Just approaching the armory prior to the 6:30PM start was an indication that the event was going to be a zoo. With two lines snaking around the block in each direction from the Lexington Ave. entrance, it was apparent that sold out meant that there would be many, many people at the event. The premise was quite intriguing: the very best ethnic restaurants from around NYC as selected by Robert Sietsema and Sarah DiGregorio would all be in one place serving samples of their cooking along with various craft brews, beverages and alcohols to accompany the food. All told there were 56 restaurants representing 37 different cuisines. It sounded good to me, presenting the opportunity to sample a number of restaurants that I had heard good things about, but would be unlikely to get to on my own.
So what was the problem?

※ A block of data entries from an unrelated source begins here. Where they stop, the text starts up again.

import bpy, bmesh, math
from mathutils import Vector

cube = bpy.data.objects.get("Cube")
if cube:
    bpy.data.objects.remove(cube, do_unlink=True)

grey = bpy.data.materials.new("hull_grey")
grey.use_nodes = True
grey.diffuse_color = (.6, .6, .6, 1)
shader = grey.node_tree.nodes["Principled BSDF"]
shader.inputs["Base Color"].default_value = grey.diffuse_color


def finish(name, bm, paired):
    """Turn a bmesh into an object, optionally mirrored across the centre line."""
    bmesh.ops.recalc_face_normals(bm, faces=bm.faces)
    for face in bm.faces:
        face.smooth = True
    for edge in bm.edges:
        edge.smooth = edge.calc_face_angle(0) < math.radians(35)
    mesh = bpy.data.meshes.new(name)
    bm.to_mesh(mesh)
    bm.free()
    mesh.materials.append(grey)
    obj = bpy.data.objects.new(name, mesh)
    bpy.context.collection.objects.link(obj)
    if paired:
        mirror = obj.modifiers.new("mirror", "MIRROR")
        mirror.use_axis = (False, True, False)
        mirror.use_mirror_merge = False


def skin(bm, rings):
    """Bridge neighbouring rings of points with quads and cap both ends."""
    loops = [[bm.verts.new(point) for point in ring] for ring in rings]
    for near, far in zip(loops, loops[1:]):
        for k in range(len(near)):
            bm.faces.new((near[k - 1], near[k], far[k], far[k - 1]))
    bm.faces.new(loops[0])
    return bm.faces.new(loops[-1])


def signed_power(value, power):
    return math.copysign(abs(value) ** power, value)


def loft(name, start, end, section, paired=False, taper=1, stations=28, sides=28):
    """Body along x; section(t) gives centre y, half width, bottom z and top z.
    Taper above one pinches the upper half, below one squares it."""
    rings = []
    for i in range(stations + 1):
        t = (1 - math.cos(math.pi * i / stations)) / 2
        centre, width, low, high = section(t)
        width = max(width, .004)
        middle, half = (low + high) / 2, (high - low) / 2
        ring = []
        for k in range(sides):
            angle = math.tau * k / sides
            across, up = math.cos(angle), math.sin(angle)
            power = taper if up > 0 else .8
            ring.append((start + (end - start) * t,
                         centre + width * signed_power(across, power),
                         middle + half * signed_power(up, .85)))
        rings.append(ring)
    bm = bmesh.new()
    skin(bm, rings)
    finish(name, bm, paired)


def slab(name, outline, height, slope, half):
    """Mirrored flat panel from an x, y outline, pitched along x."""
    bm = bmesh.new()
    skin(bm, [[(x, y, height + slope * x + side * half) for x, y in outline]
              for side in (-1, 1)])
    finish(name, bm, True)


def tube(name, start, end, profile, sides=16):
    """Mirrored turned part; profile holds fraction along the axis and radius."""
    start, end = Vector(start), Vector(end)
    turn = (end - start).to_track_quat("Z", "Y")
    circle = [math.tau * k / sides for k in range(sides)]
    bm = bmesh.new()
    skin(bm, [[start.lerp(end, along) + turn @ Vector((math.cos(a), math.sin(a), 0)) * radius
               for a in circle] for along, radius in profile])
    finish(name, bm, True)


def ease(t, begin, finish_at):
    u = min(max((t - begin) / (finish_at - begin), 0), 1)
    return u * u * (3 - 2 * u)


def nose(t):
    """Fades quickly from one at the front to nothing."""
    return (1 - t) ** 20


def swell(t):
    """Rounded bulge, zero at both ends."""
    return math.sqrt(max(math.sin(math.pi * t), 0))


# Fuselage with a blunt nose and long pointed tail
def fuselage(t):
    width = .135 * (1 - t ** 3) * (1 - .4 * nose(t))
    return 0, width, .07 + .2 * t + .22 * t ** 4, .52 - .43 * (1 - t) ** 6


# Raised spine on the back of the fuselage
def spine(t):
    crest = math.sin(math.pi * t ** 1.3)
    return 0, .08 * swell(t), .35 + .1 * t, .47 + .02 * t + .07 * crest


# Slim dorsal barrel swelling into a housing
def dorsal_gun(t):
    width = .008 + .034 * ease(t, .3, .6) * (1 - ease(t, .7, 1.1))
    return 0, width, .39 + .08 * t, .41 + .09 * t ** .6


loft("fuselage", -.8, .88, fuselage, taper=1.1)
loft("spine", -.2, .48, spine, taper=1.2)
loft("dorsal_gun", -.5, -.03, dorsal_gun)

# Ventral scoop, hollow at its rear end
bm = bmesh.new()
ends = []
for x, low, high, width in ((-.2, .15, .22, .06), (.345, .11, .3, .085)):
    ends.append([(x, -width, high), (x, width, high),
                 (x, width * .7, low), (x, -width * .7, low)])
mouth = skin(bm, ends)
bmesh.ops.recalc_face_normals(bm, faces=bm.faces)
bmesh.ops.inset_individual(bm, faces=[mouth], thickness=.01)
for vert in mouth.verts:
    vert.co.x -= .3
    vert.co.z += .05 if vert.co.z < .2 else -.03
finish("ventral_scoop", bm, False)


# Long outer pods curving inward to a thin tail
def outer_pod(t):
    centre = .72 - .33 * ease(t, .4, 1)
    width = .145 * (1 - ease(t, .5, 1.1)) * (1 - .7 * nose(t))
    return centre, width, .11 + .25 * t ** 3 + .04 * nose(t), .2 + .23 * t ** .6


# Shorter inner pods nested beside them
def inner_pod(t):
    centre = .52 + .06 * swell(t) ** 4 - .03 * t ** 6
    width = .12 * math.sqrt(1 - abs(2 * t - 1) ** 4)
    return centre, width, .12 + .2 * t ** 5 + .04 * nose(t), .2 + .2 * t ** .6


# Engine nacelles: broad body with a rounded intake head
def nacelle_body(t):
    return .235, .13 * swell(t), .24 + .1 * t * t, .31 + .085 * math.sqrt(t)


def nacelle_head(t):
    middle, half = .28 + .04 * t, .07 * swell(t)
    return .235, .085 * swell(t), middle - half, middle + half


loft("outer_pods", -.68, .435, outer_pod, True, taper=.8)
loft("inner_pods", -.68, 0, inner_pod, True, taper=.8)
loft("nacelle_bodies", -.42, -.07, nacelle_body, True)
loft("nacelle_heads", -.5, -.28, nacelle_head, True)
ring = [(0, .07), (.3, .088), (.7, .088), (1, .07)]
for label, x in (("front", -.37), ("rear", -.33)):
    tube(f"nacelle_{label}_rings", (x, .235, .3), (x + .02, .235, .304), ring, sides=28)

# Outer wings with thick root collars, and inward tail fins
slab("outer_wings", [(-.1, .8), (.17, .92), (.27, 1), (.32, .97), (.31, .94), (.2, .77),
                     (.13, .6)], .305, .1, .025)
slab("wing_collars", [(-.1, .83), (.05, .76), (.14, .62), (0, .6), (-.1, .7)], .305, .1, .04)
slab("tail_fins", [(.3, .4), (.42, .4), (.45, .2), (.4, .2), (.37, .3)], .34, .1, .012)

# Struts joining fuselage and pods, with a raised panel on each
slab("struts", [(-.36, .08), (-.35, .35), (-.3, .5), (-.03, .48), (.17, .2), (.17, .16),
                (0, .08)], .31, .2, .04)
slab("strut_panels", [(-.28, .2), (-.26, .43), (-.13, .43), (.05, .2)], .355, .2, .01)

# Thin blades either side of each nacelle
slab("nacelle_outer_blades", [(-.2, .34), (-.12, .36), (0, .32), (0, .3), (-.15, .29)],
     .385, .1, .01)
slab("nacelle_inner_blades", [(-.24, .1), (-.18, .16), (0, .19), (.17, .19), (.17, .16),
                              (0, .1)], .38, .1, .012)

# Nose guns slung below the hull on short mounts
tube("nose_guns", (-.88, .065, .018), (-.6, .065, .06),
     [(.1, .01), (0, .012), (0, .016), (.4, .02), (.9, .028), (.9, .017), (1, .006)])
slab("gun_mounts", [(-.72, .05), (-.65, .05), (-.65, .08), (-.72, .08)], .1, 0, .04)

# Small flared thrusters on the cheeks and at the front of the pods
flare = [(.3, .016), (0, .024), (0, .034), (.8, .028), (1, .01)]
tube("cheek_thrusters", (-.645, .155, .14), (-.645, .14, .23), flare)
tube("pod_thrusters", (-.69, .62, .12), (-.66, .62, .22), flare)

It wasn't that the food wasn't good. Much of it was, though certainly not all of it. For every item that I tried that was really good, there was at least another that I easily could have done without. The beverages were fine. Each food stand even had a suggested pairing to go with the food, though it was nearly impossible to find the beverage that was supposed to go with the food. The problem was that there was simply too many people and not enough food, at least at the more popular places. It was a zoo with long lines and crowded, cramped aisles. I simply couldn't get to some of the more popular spots before they ran out of food relatively early in the evening. Momofuku Milk Bar had already run completely out of food by the time I entered the event at 7PM despite the fact that they were serving nothing but dessert. I guess the majority of people attending follow the dictum of "eat dessert first!"
A sense of the crowd

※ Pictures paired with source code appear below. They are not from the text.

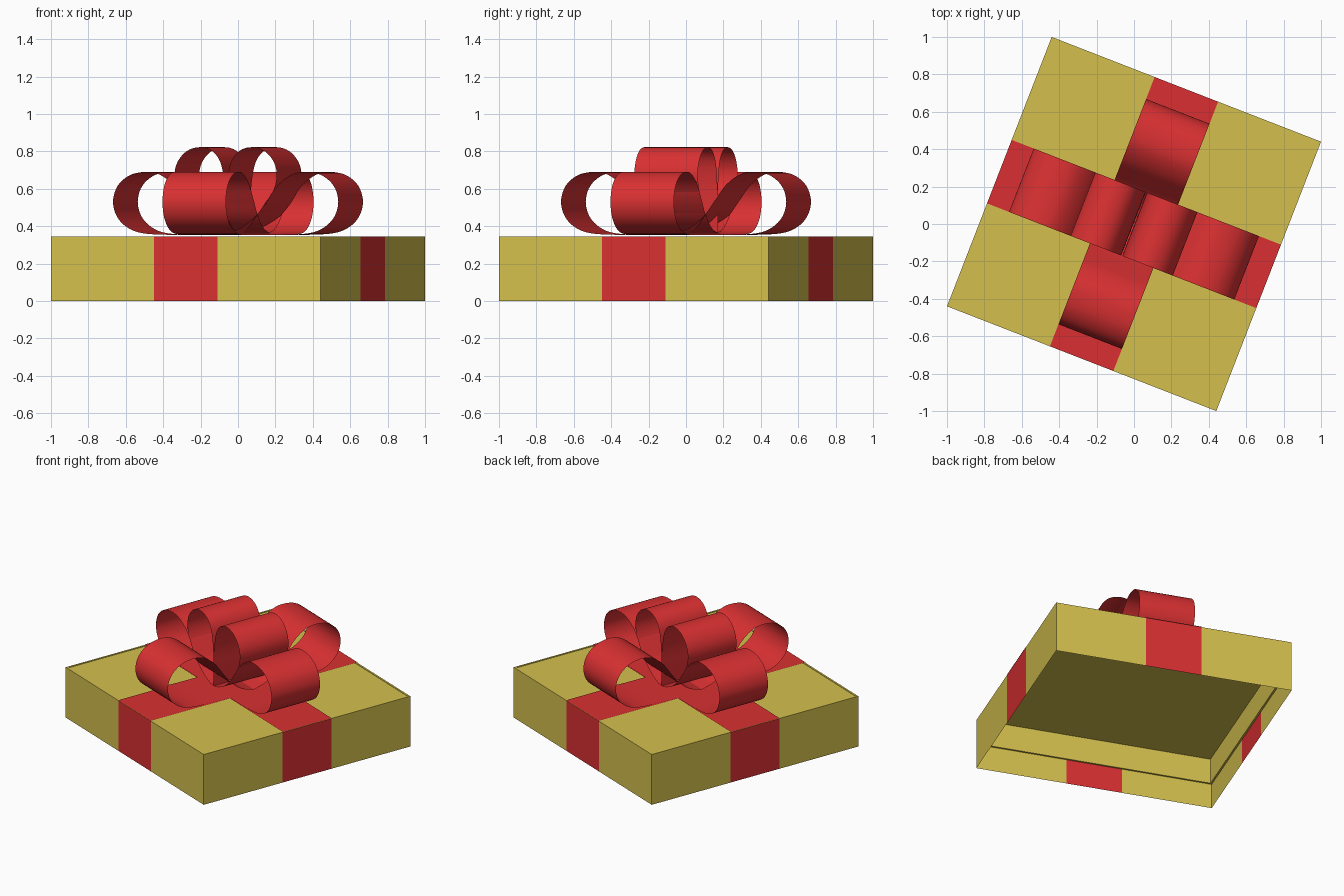
import bpy, bmesh, math
from mathutils import Matrix, Vector

if "Cube" in bpy.data.objects:
    bpy.data.objects.remove(bpy.data.objects["Cube"])

H = 0.7725          # half side of the box
W = 0.182           # half width of the ribbon
TOP = 0.345         # height of the box
TURN = Matrix.Rotation(math.radians(-21.25), 4, 'Z')


def material(name, rgb):
    m = bpy.data.materials.new(name)
    m.diffuse_color = (*rgb, 1)
    m.use_nodes = True
    m.node_tree.nodes["Principled BSDF"].inputs["Base Color"].default_value = m.diffuse_color
    return m


GOLD = material("gold paper", (0.66, 0.53, 0.075))
RED = material("red ribbon", (0.70, 0.03, 0.032))


def make(name, bm, mats, spin=0, smooth=False):
    """Turn a bmesh into an object, spun in quarter turns then set on the box's angle."""
    bmesh.ops.transform(bm, verts=bm.verts,
                        matrix=TURN @ Matrix.Rotation(spin * math.pi / 2, 4, 'Z'))
    me = bpy.data.meshes.new(name)
    for f in bm.faces:
        f.smooth = smooth
    bm.to_mesh(me)
    bm.free()
    for m in mats:
        me.materials.append(m)
    ob = bpy.data.objects.new(name, me)
    bpy.context.collection.objects.link(ob)
    return ob


def quad(bm, pts, mat=0):
    f = bm.faces.new([bm.verts.new(p) for p in pts])
    f.material_index = mat


def spline(pts, steps=5):
    """Catmull-Rom curve through the points."""
    out = []
    p = [Vector(q) for q in pts]
    p = [2 * p[0] - p[1]] + p + [2 * p[-1] - p[-2]]
    for i in range(1, len(p) - 2):
        a, b, c, d = p[i - 1:i + 3]
        for k in range(steps):
            t = k / steps
            out.append(0.5 * (2 * b + (c - a) * t + (2 * a - 5 * b + 4 * c - d) * t * t
                              + (3 * b - a - 3 * c + d) * t ** 3))
    return out + [p[-2]]


# Outer walls, with the ribbon strip cut into each, and the half-height inner lip
inner = H - 0.012
for k, side in enumerate(("front", "right", "back", "left")):
    bm = bmesh.new()
    cuts = (-H, -W, W, H)
    for i in range(3):
        a, b = cuts[i], cuts[i + 1]
        quad(bm, [(a, -H, 0), (b, -H, 0), (b, -H, TOP), (a, -H, TOP)], int(i == 1))
    make(side + "_wall", bm, [GOLD, RED], k)

    bm = bmesh.new()
    n = inner
    quad(bm, [(n, -n, 0.17), (-n, -n, 0.17), (-n, -n, TOP), (n, -n, TOP)])   # inside face
    quad(bm, [(-H, -H, TOP), (H, -H, TOP), (n, -n, TOP), (-n, -n, TOP)])     # top rim
    quad(bm, [(-n, -n, 0.17), (n, -n, 0.17), (H, -H, 0.17), (-H, -H, 0.17)])  # lower edge
    make(side + "_lip", bm, [GOLD], k)

# Top panel
bm = bmesh.new()
quad(bm, [(-inner, -inner, 0.342), (inner, -inner, 0.342),
          (inner, inner, 0.342), (-inner, inner, 0.342)])
make("top_panel", bm, [GOLD])

# Ribbon cross lying on the top
bm = bmesh.new()
z = TOP + 0.003
for x0, x1, y0, y1 in ((-W, W, -H, H), (-H, -W, -W, W), (W, H, -W, W)):
    quad(bm, [(x0, y0, z), (x1, y0, z), (x1, y1, z), (x0, y1, z)])
make("ribbon_cross", bm, [RED])

# Bow loops: a profile (distance outwards, height) swept across the ribbon width
LOW = [(0.0, 0.362), (0.09, 0.39), (0.17, 0.45), (0.235, 0.535), (0.30, 0.62),
       (0.38, 0.676), (0.46, 0.69), (0.55, 0.672), (0.62, 0.615), (0.646, 0.53),
       (0.62, 0.445), (0.55, 0.385), (0.45, 0.359), (0.25, 0.353), (0.0, 0.353)]
HIGH = [(0.003, 0.365), (0.004, 0.48), (0.006, 0.62), (0.03, 0.74), (0.08, 0.803),
        (0.15, 0.822), (0.22, 0.803), (0.272, 0.75), (0.293, 0.68), (0.275, 0.595),
        (0.21, 0.495), (0.12, 0.41), (0.03, 0.362)]


def loop(name, profile, spin):
    bm = bmesh.new()
    rows = [[bm.verts.new((p.x, s * W, p.y)) for s in (-1, 1)] for p in spline(profile)]
    for a, b in zip(rows, rows[1:]):
        bm.faces.new((a[0], a[1], b[1], b[0]))
    make(name, bm, [RED], spin, smooth=True)


for k, side in enumerate(("right", "back", "left", "front")):
    loop("lower_loop_" + side, LOW, k)
    if k % 2 == 0:
        loop("upper_loop_" + side, HIGH, k)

Unfortunately I was unable to make it to Fette Sau or Braai in time before they ran out of food. Both enjoyed good reports from others, especially Fette Sau,the Brooklyn bbq specialists that some consider the best bbq in the city.